**What you will do:** Repeat every record exactly, omitting the pictures.

**Source data:**

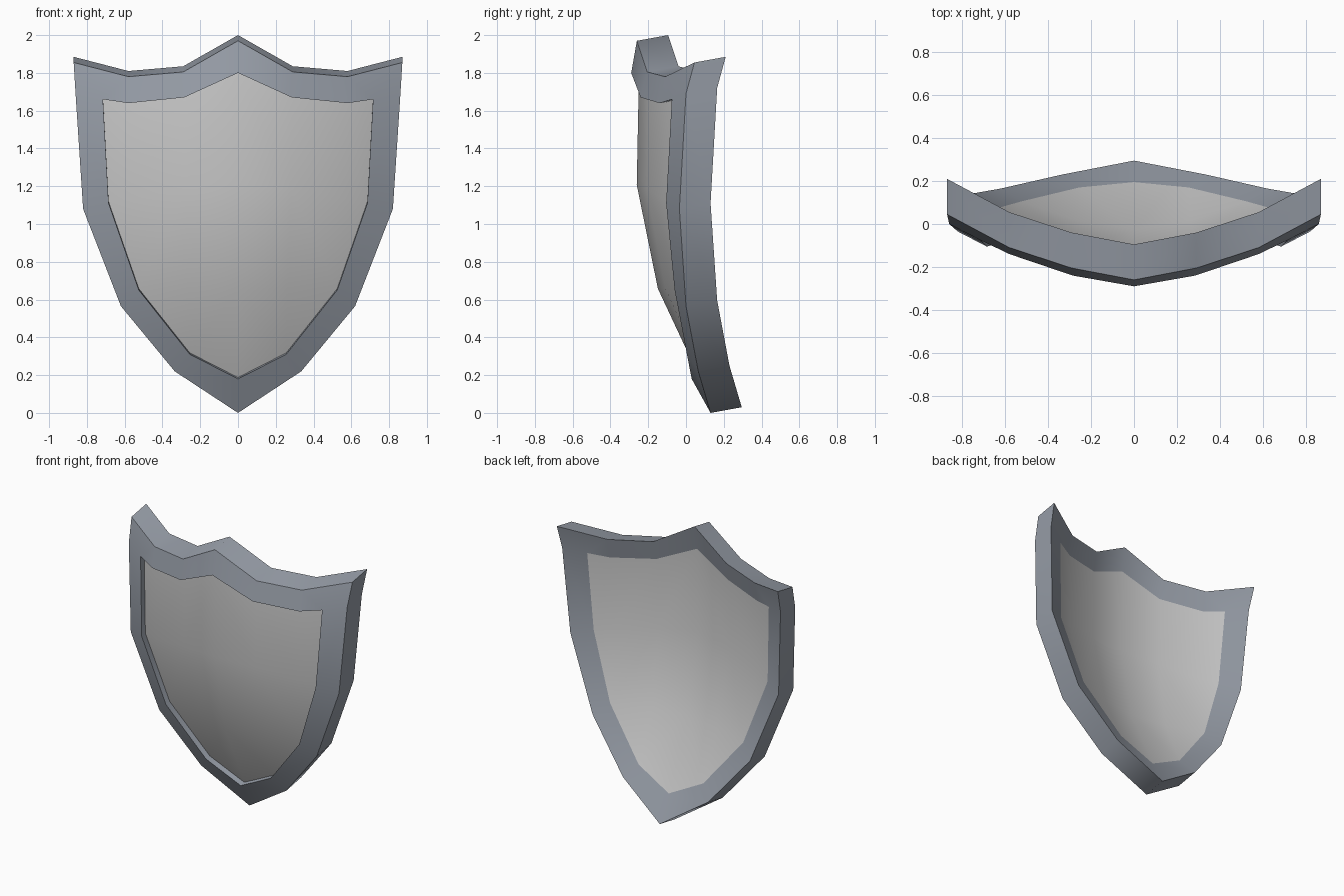
import bpy, bmesh, math
from mathutils import Vector

if "Cube" in bpy.data.objects:
    bpy.data.objects.remove(bpy.data.objects["Cube"])

# Right half of the frame, front side: outer and inner edge, top to tip
OUTER = [(0, -.26, 1.97), (.29, -.205, 1.805), (.58, -.11, 1.78), (.87, .045, 1.855),
         (.86, 0, 1.69), (.82, -.035, 1.08), (.62, 0, .565), (.335, .065, .22), (0, .13, 0)]
INNER = [(0, -.29, 1.80), (.285, -.24, 1.67), (.58, -.14, 1.64), (.715, -.075, 1.66),
         (.685, -.105, 1.11), (.525, -.06, .65), (.255, .005, .31), (0, .03, .18)]
DEPTH = Vector((0, .165, .03))      # tilted thickness of the frame
RECESS = DEPTH * .25                # how far the panel sits behind the frame


def material(name, color):
    m = bpy.data.materials.new(name)
    m.diffuse_color = color
    m.use_nodes = True
    m.node_tree.nodes["Principled BSDF"].inputs["Base Color"].default_value = m.diffuse_color
    return m


def half_object(name, bm, mat=None):
    """Make an object from a right half and mirror it across x = 0."""
    me = bpy.data.meshes.new(name)
    bm.to_mesh(me)
    bm.free()
    ob = bpy.data.objects.new(name, me)
    bpy.context.collection.objects.link(ob)
    if mat:
        me.materials.append(mat)
    bpy.ops.object.select_all(action='DESELECT')
    ob.select_set(True)
    bpy.context.view_layer.objects.active = ob
    bpy.ops.object.shade_smooth_by_angle(angle=math.radians(30))
    mod = ob.modifiers.new("mirror", 'MIRROR')
    mod.use_axis[0] = True
    return ob


# Frame: a four-sided section swept along the outline
bm = bmesh.new()
outer_f = [bm.verts.new(p) for p in OUTER]
outer_b = [bm.verts.new(Vector(p) + DEPTH) for p in OUTER]
inner_f = [bm.verts.new(p) for p in INNER]
inner_b = [bm.verts.new(Vector(p) + DEPTH) for p in INNER]
pair = [0, 1, 2, 3, 3, 4, 5, 6, 7]   # inner point next to each outer point
for i in range(len(OUTER) - 1):
    a, b = pair[i], pair[i + 1]
    bm.faces.new((outer_f[i], outer_f[i + 1], outer_b[i + 1], outer_b[i]))
    for o, n in ((outer_f, inner_f), (outer_b, inner_b)):
        ring = [o[i], o[i + 1], n[b]] + ([n[a]] if a != b else [])
        bm.faces.new(ring)
    if a != b:
        bm.faces.new((inner_f[a], inner_f[b], inner_b[b], inner_b[a]))
bmesh.ops.recalc_face_normals(bm, faces=bm.faces)
half_object("frame", bm, material("dark_steel", (.31, .34, .39, 1)))

# Panel: curved front and back sheets inside the frame
# inner points 0-7, then middle points 8-11
MIDDLE = [(0, -.302, 1.2), (.28, -.25, 1.18), (.56, -.165, 1.13), (.26, -.15, .65), (0, -.19, .65)]
FACES = [(0, 1, 9, 8), (1, 2, 10, 9), (2, 3, 4, 10), (8, 9, 11, 12),
         (9, 10, 5, 11), (10, 4, 5), (12, 11, 6, 7), (11, 5, 6)]
bm = bmesh.new()
for offset, side in ((RECESS, -1), (DEPTH, 1)):
    vs = [bm.verts.new(Vector(p) + offset) for p in INNER + MIDDLE]
    for f in FACES:
        face = bm.faces.new([vs[k] for k in f])
        face.normal_update()
        if face.normal.y * side < 0:
            face.normal_flip()
half_object("panel", bm)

**Response area:**
import bpy, bmesh, math
from mathutils import Vector

if "Cube" in bpy.data.objects:
    bpy.data.objects.remove(bpy.data.objects["Cube"])

# Right half of the frame, front side: outer and inner edge, top to tip
OUTER = [(0, -.26, 1.97), (.29, -.205, 1.805), (.58, -.11, 1.78), (.87, .045, 1.855),
         (.86, 0, 1.69), (.82, -.035, 1.08), (.62, 0, .565), (.335, .065, .22), (0, .13, 0)]
INNER = [(0, -.29, 1.80), (.285, -.24, 1.67), (.58, -.14, 1.64), (.715, -.075, 1.66),
         (.685, -.105, 1.11), (.525, -.06, .65), (.255, .005, .31), (0, .03, .18)]
DEPTH = Vector((0, .165, .03))      # tilted thickness of the frame
RECESS = DEPTH * .25                # how far the panel sits behind the frame


def material(name, color):
    m = bpy.data.materials.new(name)
    m.diffuse_color = color
    m.use_nodes = True
    m.node_tree.nodes["Principled BSDF"].inputs["Base Color"].default_value = m.diffuse_color
    return m


def half_object(name, bm, mat=None):
    """Make an object from a right half and mirror it across x = 0."""
    me = bpy.data.meshes.new(name)
    bm.to_mesh(me)
    bm.free()
    ob = bpy.data.objects.new(name, me)
    bpy.context.collection.objects.link(ob)
    if mat:
        me.materials.append(mat)
    bpy.ops.object.select_all(action='DESELECT')
    ob.select_set(True)
    bpy.context.view_layer.objects.active = ob
    bpy.ops.object.shade_smooth_by_angle(angle=math.radians(30))
    mod = ob.modifiers.new("mirror", 'MIRROR')
    mod.use_axis[0] = True
    return ob


# Frame: a four-sided section swept along the outline
bm = bmesh.new()
outer_f = [bm.verts.new(p) for p in OUTER]
outer_b = [bm.verts.new(Vector(p) + DEPTH) for p in OUTER]
inner_f = [bm.verts.new(p) for p in INNER]
inner_b = [bm.verts.new(Vector(p) + DEPTH) for p in INNER]
pair = [0, 1, 2, 3, 3, 4, 5, 6, 7]   # inner point next to each outer point
for i in range(len(OUTER) - 1):
    a, b = pair[i], pair[i + 1]
    bm.faces.new((outer_f[i], outer_f[i + 1], outer_b[i + 1], outer_b[i]))
    for o, n in ((outer_f, inner_f), (outer_b, inner_b)):
        ring = [o[i], o[i + 1], n[b]] + ([n[a]] if a != b else [])
        bm.faces.new(ring)
    if a != b:
        bm.faces.new((inner_f[a], inner_f[b], inner_b[b], inner_b[a]))
bmesh.ops.recalc_face_normals(bm, faces=bm.faces)
half_object("frame", bm, material("dark_steel", (.31, .34, .39, 1)))

# Panel: curved front and back sheets inside the frame
# inner points 0-7, then middle points 8-11
MIDDLE = [(0, -.302, 1.2), (.28, -.25, 1.18), (.56, -.165, 1.13), (.26, -.15, .65), (0, -.19, .65)]
FACES = [(0, 1, 9, 8), (1, 2, 10, 9), (2, 3, 4, 10), (8, 9, 11, 12),
         (9, 10, 5, 11), (10, 4, 5), (12, 11, 6, 7), (11, 5, 6)]
bm = bmesh.new()
for offset, side in ((RECESS, -1), (DEPTH, 1)):
    vs = [bm.verts.new(Vector(p) + offset) for p in INNER + MIDDLE]
    for f in FACES:
        face = bm.faces.new([vs[k] for k in f])
        face.normal_update()
        if face.normal.y * side < 0:
            face.normal_flip()
half_object("panel", bm)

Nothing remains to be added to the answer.